This is all going to seem very serendipitous, but in a round-about way, Mark kicked off my voiceover career, and I am very pleased to say that he recorded my medical narration demo in his studio on March 11, 2020. The demo is in post-production through David Rosenthal right now, and I hope to have it by the end of the March 2020.
As a surprise bonus, Mark offered to include my demo on the “samples” page of Level 2 Audio’s website, which features professional voice talents the studio recommends. I am flattered, and I’m looking forward to sharing the demo with Level 2 Audio soon.
Something in my life came full-circle on March 11, and it felt good!!
As I have been working my way through audiobook narration classes with Sean Pratt, I have been recording and uploading my demos to ACX.com, which is a matchmaking site that connects authors and narrators who want to record audiobooks to sell on Audible, which is Amazon’s audiobook seller. My goal is six demos on the site, and I have 3 now. Half way there!
The last milestone I want to share is that I joined a Toastmasters Club in January 2020. After 3 months of being a guest, I finally joined. I love my club! Toastmasters is a non-profit educational organization that teaches public speaking and leadership skills through a worldwide network of clubs. My club is called Westgate Toastmasters Club 3159, and we meet in Toledo, OH.
Why would I want to join, and why is this a mile stone? I wanted to join to become a more confident speaker, communicator, and leader. It’s a milestone because I’m at the beginning of a journey to gaining even more skills that will help me in my voiceover career and in life. A journey begins with a single step!
October 18, 2019, was my first meeting. The Table Topics Master was Joe, and the theme was “celebrating grandparents.”
I didn’t know anything about Toastmasters meetings, and I got called to the front of the room to share a 1-2 minute story about my grandparents. I told a story about the small town where I was raised and the Grandma who wrote me many letters when I left for college, got married, and started a family. I saved her letters, and when she was on her deathbed, I read the letters to her. She had Alzheimer’s Disease. Her memory had faded, but on her last day, I sensed she knew who I was and enjoyed hearing me read those letters to her.
Little did I know that the “table topics” part of the meeting was a contest, and I won The Best Table Topics ribbon for my story. That meant more to me than I can say.
I need to give credit where credit is due though. I had just read the book Storyworthy by Matthew Dicks the week before my first Toastmasters meeting. I used what he taught me about storytelling to win the ribbon. (The secret is out!)
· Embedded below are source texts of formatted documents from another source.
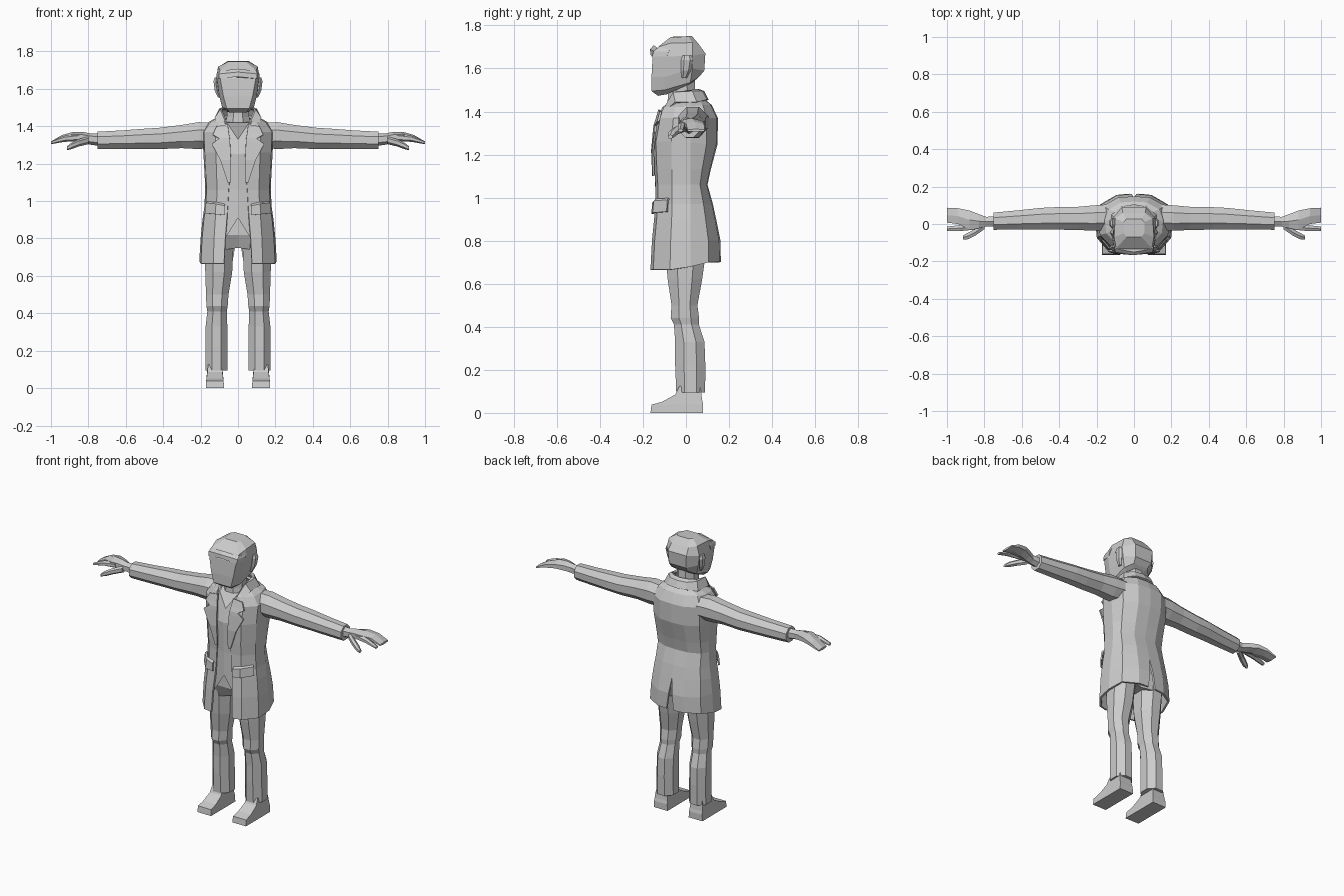
import bpy, math

mat = bpy.data.materials.new("light_grey")
mat.diffuse_color = (0.6, 0.6, 0.6, 1)


def finish(name, verts, faces, mirror=False, thick=0):
    me = bpy.data.meshes.new(name)
    me.from_pydata(verts, [], faces)
    me.materials.append(mat)
    ob = bpy.data.objects.new(name, me)
    bpy.context.collection.objects.link(ob)
    if mirror:
        m = ob.modifiers.new("Mirror", 'MIRROR')
        m.merge_threshold = 0.002
    if thick:
        s = ob.modifiers.new("Solidify", 'SOLIDIFY')
        s.thickness = thick
        s.offset = -1
    return ob


def bridge(rows, closed):
    n = len(rows[0])
    faces = []
    for i in range(len(rows) - 1):
        for j in range(n if closed else n - 1):
            k = (j + 1) % n
            faces.append(((i + 1) * n + j, (i + 1) * n + k, i * n + k, i * n + j))
    return [p for r in rows for p in r], faces


def sheet(name, rows, thick=0.01):
    """Open mirrored strip, rows listed from top to bottom."""
    v, f = bridge(rows, False)
    return finish(name, v, f, True, thick)


def solid(name, rows, mirror=False):
    """Closed, capped loft, rows listed from top to bottom."""
    v, f = bridge(rows, True)
    n = len(rows[0])
    f.append(tuple(range(n)))
    f.append(tuple(reversed(range(len(v) - n, len(v)))))
    return finish(name, v, f, mirror)


def whole(half):
    """Complete a half ring (front to back) across the centre."""
    return half + [(-x, y, z) for x, y, z in reversed(half) if x > 0.001]


def ring(a, ra, b, rb, n=8):
    k = 1 / math.cos(math.pi / n)
    return [(a + ra * k * math.cos((i + .5) * 2 * math.pi / n),
             b + rb * k * math.sin((i + .5) * 2 * math.pi / n)) for i in range(n)]


def limb_z(name, data, n=8):
    return solid(name, [[(x, y, z) for x, y in ring(cx, rx, cy, ry, n)]
                        for z, cx, rx, cy, ry in data], True)


def limb_x(name, data, n=8):
    return solid(name, [[(x, y, z) for y, z in ring(cy, ry, cz, rz, n)]
                        for x, cy, ry, cz, rz in reversed(data)], True)


# Head: angular skull with a flat face
solid("head", [whole(h) for h in (
    [(.04, -.07, 1.747), (.055, -.05, 1.745), (.055, .01, 1.75), (.04, .028, 1.75)],
    [(.095, -.13, 1.70), (.107, -.07, 1.718), (.10, .03, 1.72), (.06, .06, 1.712)],
    [(.095, -.155, 1.655), (.112, -.10, 1.655), (.115, .03, 1.66), (.065, .09, 1.67)],
    [(.078, -.16, 1.56), (.10, -.10, 1.56), (.108, .03, 1.60), (.06, .085, 1.59)],
    [(.06, -.16, 1.495), (.085, -.10, 1.50), (.09, .02, 1.535), (.05, .06, 1.56)],
    [(.045, -.13, 1.473), (.06, -.09, 1.48), (.065, .01, 1.525), (.04, .03, 1.535)])])
# Brow band across the forehead
solid("brow_band", [whole(h) for h in (
    [(0, -.15, 1.708), (.10, -.132, 1.695), (.108, -.07, 1.695), (.05, -.06, 1.695)],
    [(0, -.167, 1.69), (.102, -.15, 1.68), (.114, -.08, 1.68), (.05, -.07, 1.68)],
    [(0, -.165, 1.665), (.10, -.158, 1.655), (.114, -.09, 1.655), (.05, -.08, 1.655)])])
# Ears
limb_z("ear", [(1.66, .117, .008, .005, .018), (1.64, .119, .012, .005, .024),
               (1.59, .112, .012, 0, .02), (1.555, .10, .008, -.008, .01)], 6)
# Neck
solid("neck", [[(x, y + s, z) for x, y in ring(0, rx, 0, ry)] for z, rx, ry, s in
               ((1.56, .06, .06, -.02), (1.45, .06, .065, -.02), (1.32, .085, .075, -.02))])

# Coat: open at the front, vent at the centre back
# z front, z back, front edge x, front y, side x, back y, vent half width
coat = ((1.455, 1.455, .075, -.06, .10, .09, 0), (1.42, 1.43, .07, -.11, .155, .12, 0),
        (1.37, 1.37, .06, -.13, .19, .148, 0), (1.26, 1.25, .045, -.152, .185, .147, 0),
        (1.13, 1.13, .045, -.147, .178, .115, 0), (1.06, 1.06, .05, -.142, .175, .10, 0),
        (.97, .97, .055, -.142, .18, .125, 0), (.90, .90, .06, -.148, .19, .14, 0),
        (.80, .80, .068, -.158, .20, .16, .012), (.665, .70, .075, -.165, .207, .162, .025))
sheet("coat", [[(xf, yf, zf), (max(.64 * xs, xf), .92 * yf, zf), (.96 * xs, .45 * yf, zf),
                (xs, .02, .6 * zf + .4 * zb), (.87 * xs, .65 * yb, zb),
                (.45 * xs, .96 * yb, zb), (xb, yb, zb)]
               for zf, zb, xf, yf, xs, yb, xb in coat], 0.012)
# Folded collar
sheet("collar", [
    [(.055, -.095, 1.41), (.08, -.06, 1.475), (.085, .02, 1.50), (.05, .05, 1.505), (0, .06, 1.505)],
    [(.06, -.105, 1.405), (.095, -.06, 1.49), (.10, .03, 1.495), (.06, .075, 1.495), (0, .085, 1.495)],
    [(.10, -.125, 1.38), (.125, -.05, 1.445), (.12, .05, 1.445), (.065, .095, 1.455), (0, .105, 1.455)]])
# Notched lapels
sheet("lapel", [[(.055, -.128, 1.41), (.115, -.122, 1.40)],
                [(.05, -.14, 1.37), (.135, -.134, 1.355)],
                [(.045, -.15, 1.34), (.10, -.147, 1.335)],
                [(.043, -.153, 1.32), (.14, -.148, 1.305)],
                [(.038, -.162, 1.22), (.095, -.158, 1.22)],
                [(.038, -.157, 1.10), (.055, -.156, 1.10)]])
# Pocket flaps
sheet("pocket_flap", [[(.07, -.143, .985), (.118, -.137, .995), (.165, -.08, .998)],
                      [(.07, -.158, .975), (.118, -.15, .985), (.172, -.088, .99)],
                      [(.07, -.16, .925), (.122, -.155, .93), (.178, -.09, .935)]])
# Waistcoat with a V neck and a pointed notch at the hem
solid("waistcoat", [whole(h) for h in (
    [(0, -.125, 1.33), (.06, -.10, 1.42), (.09, 0, 1.43), (.05, .07, 1.43), (0, .075, 1.43)],
    [(0, -.15, 1.25), (.07, -.143, 1.26), (.15, 0, 1.25), (.08, .11, 1.25), (0, .12, 1.25)],
    [(0, -.143, 1.06), (.07, -.132, 1.06), (.15, 0, 1.06), (.06, .075, 1.06), (0, .08, 1.06)],
    [(0, -.14, .91), (.075, -.135, .79), (.15, 0, .85), (.08, .10, .88), (0, .11, .88)])])

# Trousers
solid("trouser_seat", [whole(h) for h in (
    [(0, -.12, .95), (.08, -.11, .95), (.15, 0, .95), (.08, .09, .95), (0, .10, .95)],
    [(0, -.115, .82), (.09, -.115, .82), (.165, 0, .82), (.09, .11, .82), (0, .11, .82)],
    [(0, -.06, .75), (.07, -.09, .74), (.15, 0, .74), (.07, .09, .74), (0, .06, .75)])])
limb_z("trouser_leg", [
    (.80, .10, .078, 0, .10), (.62, .103, .072, -.005, .08), (.50, .111, .06, -.007, .06),
    (.44, .112, .057, -.005, .066), (.41, .112, .052, .002, .058), (.33, .115, .058, .018, .068),
    (.22, .115, .058, .02, .07), (.095, .115, .06, .022, .067)])
# Shoes
x0, x1 = .075, .172
solid("shoe", [[(x0 + i, a, h), (x1 - i, a, h), (x1 - i, b, h2), (x0 + i, b, h2)]
               for i, a, b, h, h2 in ((.012, -.03, .065, .125, .125), (.008, -.05, .07, .085, .10),
                                      (.004, -.11, .075, .052, .06), (.002, -.16, .08, .038, .04),
                                      (0, -.165, .08, 0, 0))], True)

# Sleeves
limb_x("sleeve", [
    (.13, .035, .07, 1.352, .066), (.21, .032, .068, 1.35, .072), (.30, .03, .062, 1.345, .062),
    (.42, .03, .06, 1.335, .057), (.50, .028, .058, 1.333, .054), (.62, .022, .051, 1.328, .05),
    (.75, .015, .046, 1.325, .046)])
# Hands: palm with fingers, index finger and thumb
limb_x("hand", [
    (.73, .015, .028, 1.328, .03), (.79, .012, .026, 1.332, .026), (.83, .015, .038, 1.34, .026),
    (.88, .022, .05, 1.345, .022), (.94, .042, .042, 1.335, .016), (1.0, .047, .04, 1.312, .006)], 6)
limb_x("index_finger", [(.85, -.012, .018, 1.34, .018), (.93, -.022, .016, 1.333, .014),
                        (1.0, -.026, .012, 1.312, .007)], 6)
limb_x("thumb", [(.80, -.01, .018, 1.325, .018), (.85, -.045, .018, 1.312, .017),
                 (.89, -.065, .017, 1.295, .015), (.915, -.073, .011, 1.282, .009)], 6)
I was so excited about winning the ribbon at Toastmasters that I Tweeted about it. I’m not a big Twitter user, but I saw an opportunity to thank the author for the lessons I learned and give Mike, who invited me in the first place, a shout out. I’m glad I put the message out there. The author of Storyworthy – Matthew Dicks – congratulated me in return!
At each Toastmasters meeting, I learn even more lessons about storytelling and speech craft by hearing members speak. I’m excited to be a new member, learn, and grow.